[Source records Boundary: Start]
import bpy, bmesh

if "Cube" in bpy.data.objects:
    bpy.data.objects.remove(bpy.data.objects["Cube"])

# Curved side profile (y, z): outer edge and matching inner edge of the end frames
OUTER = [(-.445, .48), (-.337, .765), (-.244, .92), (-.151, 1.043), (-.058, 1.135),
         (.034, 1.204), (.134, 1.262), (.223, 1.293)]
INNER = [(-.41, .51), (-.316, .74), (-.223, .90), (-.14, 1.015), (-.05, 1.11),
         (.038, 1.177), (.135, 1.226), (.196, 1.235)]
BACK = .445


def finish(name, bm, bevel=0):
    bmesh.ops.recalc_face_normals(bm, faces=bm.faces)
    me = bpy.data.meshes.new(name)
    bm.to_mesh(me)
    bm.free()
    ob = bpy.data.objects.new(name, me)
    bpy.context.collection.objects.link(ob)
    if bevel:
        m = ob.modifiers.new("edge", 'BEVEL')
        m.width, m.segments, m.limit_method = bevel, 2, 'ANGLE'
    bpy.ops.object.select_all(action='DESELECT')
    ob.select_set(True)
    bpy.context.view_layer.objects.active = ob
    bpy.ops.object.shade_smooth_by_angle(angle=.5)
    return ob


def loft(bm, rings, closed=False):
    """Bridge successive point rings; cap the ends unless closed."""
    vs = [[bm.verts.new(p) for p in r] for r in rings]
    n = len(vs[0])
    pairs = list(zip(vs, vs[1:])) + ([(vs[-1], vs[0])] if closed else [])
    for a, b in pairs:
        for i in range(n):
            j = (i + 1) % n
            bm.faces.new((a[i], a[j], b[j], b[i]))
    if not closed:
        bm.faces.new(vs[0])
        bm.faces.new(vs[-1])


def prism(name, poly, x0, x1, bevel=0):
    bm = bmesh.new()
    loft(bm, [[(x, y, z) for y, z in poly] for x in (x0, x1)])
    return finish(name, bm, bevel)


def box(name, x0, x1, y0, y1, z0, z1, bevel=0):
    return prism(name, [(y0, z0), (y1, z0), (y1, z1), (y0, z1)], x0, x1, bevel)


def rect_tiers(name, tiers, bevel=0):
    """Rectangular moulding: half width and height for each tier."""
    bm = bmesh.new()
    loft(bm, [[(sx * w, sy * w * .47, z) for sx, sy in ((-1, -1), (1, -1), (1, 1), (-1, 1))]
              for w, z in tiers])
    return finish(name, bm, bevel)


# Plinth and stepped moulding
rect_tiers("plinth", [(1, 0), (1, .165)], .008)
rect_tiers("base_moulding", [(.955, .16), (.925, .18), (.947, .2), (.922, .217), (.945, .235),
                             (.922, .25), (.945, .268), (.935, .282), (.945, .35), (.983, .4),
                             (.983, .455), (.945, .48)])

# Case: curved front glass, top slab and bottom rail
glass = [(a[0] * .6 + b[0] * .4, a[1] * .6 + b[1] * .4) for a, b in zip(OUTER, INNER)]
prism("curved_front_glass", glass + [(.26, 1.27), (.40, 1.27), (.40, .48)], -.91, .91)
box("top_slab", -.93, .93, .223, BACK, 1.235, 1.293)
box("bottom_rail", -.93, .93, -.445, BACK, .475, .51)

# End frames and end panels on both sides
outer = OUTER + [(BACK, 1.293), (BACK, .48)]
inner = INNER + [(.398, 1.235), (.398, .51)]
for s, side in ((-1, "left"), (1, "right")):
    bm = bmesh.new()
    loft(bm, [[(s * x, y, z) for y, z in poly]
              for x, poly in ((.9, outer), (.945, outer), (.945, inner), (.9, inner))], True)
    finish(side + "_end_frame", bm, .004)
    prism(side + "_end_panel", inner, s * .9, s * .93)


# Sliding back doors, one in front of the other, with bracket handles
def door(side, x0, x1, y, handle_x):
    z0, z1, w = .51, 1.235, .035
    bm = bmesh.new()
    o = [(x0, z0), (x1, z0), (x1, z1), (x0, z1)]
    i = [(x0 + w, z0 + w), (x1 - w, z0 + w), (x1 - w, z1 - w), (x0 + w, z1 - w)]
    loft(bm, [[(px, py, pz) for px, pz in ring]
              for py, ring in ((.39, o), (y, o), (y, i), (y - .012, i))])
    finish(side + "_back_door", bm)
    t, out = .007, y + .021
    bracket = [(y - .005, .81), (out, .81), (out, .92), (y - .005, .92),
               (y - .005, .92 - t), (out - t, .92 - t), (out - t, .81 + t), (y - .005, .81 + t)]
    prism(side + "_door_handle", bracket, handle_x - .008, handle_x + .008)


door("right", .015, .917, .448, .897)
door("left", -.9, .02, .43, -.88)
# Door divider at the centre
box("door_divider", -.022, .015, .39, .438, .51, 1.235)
[Source records Boundary: End]
▶ _Directions for this task_
Each entry given above is to be duplicated exactly.

▶ _Finished exercise_
import bpy, bmesh

if "Cube" in bpy.data.objects:
    bpy.data.objects.remove(bpy.data.objects["Cube"])

# Curved side profile (y, z): outer edge and matching inner edge of the end frames
OUTER = [(-.445, .48), (-.337, .765), (-.244, .92), (-.151, 1.043), (-.058, 1.135),
         (.034, 1.204), (.134, 1.262), (.223, 1.293)]
INNER = [(-.41, .51), (-.316, .74), (-.223, .90), (-.14, 1.015), (-.05, 1.11),
         (.038, 1.177), (.135, 1.226), (.196, 1.235)]
BACK = .445


def finish(name, bm, bevel=0):
    bmesh.ops.recalc_face_normals(bm, faces=bm.faces)
    me = bpy.data.meshes.new(name)
    bm.to_mesh(me)
    bm.free()
    ob = bpy.data.objects.new(name, me)
    bpy.context.collection.objects.link(ob)
    if bevel:
        m = ob.modifiers.new("edge", 'BEVEL')
        m.width, m.segments, m.limit_method = bevel, 2, 'ANGLE'
    bpy.ops.object.select_all(action='DESELECT')
    ob.select_set(True)
    bpy.context.view_layer.objects.active = ob
    bpy.ops.object.shade_smooth_by_angle(angle=.5)
    return ob


def loft(bm, rings, closed=False):
    """Bridge successive point rings; cap the ends unless closed."""
    vs = [[bm.verts.new(p) for p in r] for r in rings]
    n = len(vs[0])
    pairs = list(zip(vs, vs[1:])) + ([(vs[-1], vs[0])] if closed else [])
    for a, b in pairs:
        for i in range(n):
            j = (i + 1) % n
            bm.faces.new((a[i], a[j], b[j], b[i]))
    if not closed:
        bm.faces.new(vs[0])
        bm.faces.new(vs[-1])


def prism(name, poly, x0, x1, bevel=0):
    bm = bmesh.new()
    loft(bm, [[(x, y, z) for y, z in poly] for x in (x0, x1)])
    return finish(name, bm, bevel)


def box(name, x0, x1, y0, y1, z0, z1, bevel=0):
    return prism(name, [(y0, z0), (y1, z0), (y1, z1), (y0, z1)], x0, x1, bevel)


def rect_tiers(name, tiers, bevel=0):
    """Rectangular moulding: half width and height for each tier."""
    bm = bmesh.new()
    loft(bm, [[(sx * w, sy * w * .47, z) for sx, sy in ((-1, -1), (1, -1), (1, 1), (-1, 1))]
              for w, z in tiers])
    return finish(name, bm, bevel)


# Plinth and stepped moulding
rect_tiers("plinth", [(1, 0), (1, .165)], .008)
rect_tiers("base_moulding", [(.955, .16), (.925, .18), (.947, .2), (.922, .217), (.945, .235),
                             (.922, .25), (.945, .268), (.935, .282), (.945, .35), (.983, .4),
                             (.983, .455), (.945, .48)])

# Case: curved front glass, top slab and bottom rail
glass = [(a[0] * .6 + b[0] * .4, a[1] * .6 + b[1] * .4) for a, b in zip(OUTER, INNER)]
prism("curved_front_glass", glass + [(.26, 1.27), (.40, 1.27), (.40, .48)], -.91, .91)
box("top_slab", -.93, .93, .223, BACK, 1.235, 1.293)
box("bottom_rail", -.93, .93, -.445, BACK, .475, .51)

# End frames and end panels on both sides
outer = OUTER + [(BACK, 1.293), (BACK, .48)]
inner = INNER + [(.398, 1.235), (.398, .51)]
for s, side in ((-1, "left"), (1, "right")):
    bm = bmesh.new()
    loft(bm, [[(s * x, y, z) for y, z in poly]
              for x, poly in ((.9, outer), (.945, outer), (.945, inner), (.9, inner))], True)
    finish(side + "_end_frame", bm, .004)
    prism(side + "_end_panel", inner, s * .9, s * .93)


# Sliding back doors, one in front of the other, with bracket handles
def door(side, x0, x1, y, handle_x):
    z0, z1, w = .51, 1.235, .035
    bm = bmesh.new()
    o = [(x0, z0), (x1, z0), (x1, z1), (x0, z1)]
    i = [(x0 + w, z0 + w), (x1 - w, z0 + w), (x1 - w, z1 - w), (x0 + w, z1 - w)]
    loft(bm, [[(px, py, pz) for px, pz in ring]
              for py, ring in ((.39, o), (y, o), (y, i), (y - .012, i))])
    finish(side + "_back_door", bm)
    t, out = .007, y + .021
    bracket = [(y - .005, .81), (out, .81), (out, .92), (y - .005, .92),
               (y - .005, .92 - t), (out - t, .92 - t), (out - t, .81 + t), (y - .005, .81 + t)]
    prism(side + "_door_handle", bracket, handle_x - .008, handle_x + .008)


door("right", .015, .917, .448, .897)
door("left", -.9, .02, .43, -.88)
# Door divider at the centre
box("door_divider", -.022, .015, .39, .438, .51, 1.235)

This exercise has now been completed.